Recent scientific advances in genome editing has made the technology more efficient, precise, and flexible than ever before. A new report published by the National Academy of Sciences and National Academy of Medicine, “Human Genome Editing: Science, Ethics and Governance,” explores important questions regarding human application of genome editing and offers principles for governing these technologies.
“The area of genome editing technology holds great potential in advancing science and improving human health, as we can offer cures and prevention to devastating genetic diseases, such as Huntington’s and sickle cell,” said Victor Dzau, M.D., president of the National Academy of Medicine and Research!America board member. The speed at which these technologies are being developed and applied has led many policymakers and stakeholders to express concern about whether appropriate systems are in place to expand the use of genome editing and engage the public, Dzau added.

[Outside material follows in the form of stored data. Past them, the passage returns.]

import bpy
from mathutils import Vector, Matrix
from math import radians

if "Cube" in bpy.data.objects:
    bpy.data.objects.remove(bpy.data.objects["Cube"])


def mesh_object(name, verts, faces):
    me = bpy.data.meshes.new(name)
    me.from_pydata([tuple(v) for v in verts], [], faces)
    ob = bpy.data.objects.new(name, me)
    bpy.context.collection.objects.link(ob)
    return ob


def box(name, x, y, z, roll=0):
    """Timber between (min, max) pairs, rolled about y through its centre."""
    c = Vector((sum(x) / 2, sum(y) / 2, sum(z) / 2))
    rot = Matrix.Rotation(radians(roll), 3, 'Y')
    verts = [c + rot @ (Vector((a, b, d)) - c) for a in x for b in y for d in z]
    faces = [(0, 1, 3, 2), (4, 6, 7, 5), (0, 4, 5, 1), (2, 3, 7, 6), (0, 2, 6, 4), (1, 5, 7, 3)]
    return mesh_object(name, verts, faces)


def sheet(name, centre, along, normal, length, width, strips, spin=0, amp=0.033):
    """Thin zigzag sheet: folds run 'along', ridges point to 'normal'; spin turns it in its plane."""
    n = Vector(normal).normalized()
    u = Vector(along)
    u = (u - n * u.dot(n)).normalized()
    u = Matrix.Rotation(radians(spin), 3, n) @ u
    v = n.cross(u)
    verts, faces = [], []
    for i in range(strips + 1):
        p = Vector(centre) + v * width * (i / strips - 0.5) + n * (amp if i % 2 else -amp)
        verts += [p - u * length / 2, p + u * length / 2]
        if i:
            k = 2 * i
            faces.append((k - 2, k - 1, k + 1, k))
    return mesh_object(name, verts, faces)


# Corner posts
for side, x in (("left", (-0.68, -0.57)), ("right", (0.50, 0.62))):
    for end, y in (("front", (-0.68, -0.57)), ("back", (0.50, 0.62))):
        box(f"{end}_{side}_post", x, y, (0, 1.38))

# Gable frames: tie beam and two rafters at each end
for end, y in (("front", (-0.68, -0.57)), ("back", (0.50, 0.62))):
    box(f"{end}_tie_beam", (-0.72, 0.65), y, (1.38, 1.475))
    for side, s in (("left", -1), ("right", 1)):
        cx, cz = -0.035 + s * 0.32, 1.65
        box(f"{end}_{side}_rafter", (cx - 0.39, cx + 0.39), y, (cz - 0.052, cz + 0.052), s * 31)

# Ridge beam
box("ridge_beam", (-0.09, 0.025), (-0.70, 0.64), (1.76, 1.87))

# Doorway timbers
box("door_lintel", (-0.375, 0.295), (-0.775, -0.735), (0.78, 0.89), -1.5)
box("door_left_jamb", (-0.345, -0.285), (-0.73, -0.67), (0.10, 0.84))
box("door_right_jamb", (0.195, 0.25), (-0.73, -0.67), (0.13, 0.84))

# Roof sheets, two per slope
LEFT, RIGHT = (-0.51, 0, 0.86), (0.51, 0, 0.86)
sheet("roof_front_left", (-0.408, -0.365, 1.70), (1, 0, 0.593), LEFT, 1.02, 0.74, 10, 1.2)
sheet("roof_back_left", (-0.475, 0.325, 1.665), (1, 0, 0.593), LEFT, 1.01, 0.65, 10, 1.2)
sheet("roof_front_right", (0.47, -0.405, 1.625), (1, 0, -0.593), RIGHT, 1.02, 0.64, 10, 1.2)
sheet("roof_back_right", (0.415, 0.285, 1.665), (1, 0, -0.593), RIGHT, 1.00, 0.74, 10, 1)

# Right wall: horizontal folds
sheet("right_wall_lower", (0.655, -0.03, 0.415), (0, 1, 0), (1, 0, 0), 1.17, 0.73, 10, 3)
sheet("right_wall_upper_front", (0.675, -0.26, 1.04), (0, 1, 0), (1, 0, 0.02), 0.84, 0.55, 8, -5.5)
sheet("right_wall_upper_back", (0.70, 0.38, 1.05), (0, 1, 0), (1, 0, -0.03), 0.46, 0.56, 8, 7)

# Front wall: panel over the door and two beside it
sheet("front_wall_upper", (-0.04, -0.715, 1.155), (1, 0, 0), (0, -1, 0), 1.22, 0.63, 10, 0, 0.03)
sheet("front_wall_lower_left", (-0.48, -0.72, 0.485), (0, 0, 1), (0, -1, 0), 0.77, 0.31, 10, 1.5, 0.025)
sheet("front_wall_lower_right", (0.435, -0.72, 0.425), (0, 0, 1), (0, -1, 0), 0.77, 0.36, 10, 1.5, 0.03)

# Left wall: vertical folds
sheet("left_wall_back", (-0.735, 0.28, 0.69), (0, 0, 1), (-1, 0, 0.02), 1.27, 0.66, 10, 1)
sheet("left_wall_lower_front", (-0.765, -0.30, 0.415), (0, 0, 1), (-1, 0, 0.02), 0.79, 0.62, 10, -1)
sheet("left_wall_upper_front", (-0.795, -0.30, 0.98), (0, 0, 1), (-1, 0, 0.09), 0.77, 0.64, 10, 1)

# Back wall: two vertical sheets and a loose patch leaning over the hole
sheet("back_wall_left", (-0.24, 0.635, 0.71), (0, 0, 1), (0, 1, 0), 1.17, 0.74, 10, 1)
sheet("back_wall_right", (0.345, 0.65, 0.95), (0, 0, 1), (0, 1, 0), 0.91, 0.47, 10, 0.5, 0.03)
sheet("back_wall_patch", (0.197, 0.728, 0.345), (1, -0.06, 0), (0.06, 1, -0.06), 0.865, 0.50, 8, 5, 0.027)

The report discusses challenges such as balancing potential benefits with unintended risks, governing the use of genome editing, incorporating societal values into clinical applications and policy decisions, and respecting the inevitable differences across nations and cultures that will shape how and whether to use these new technologies. For the full report, click here.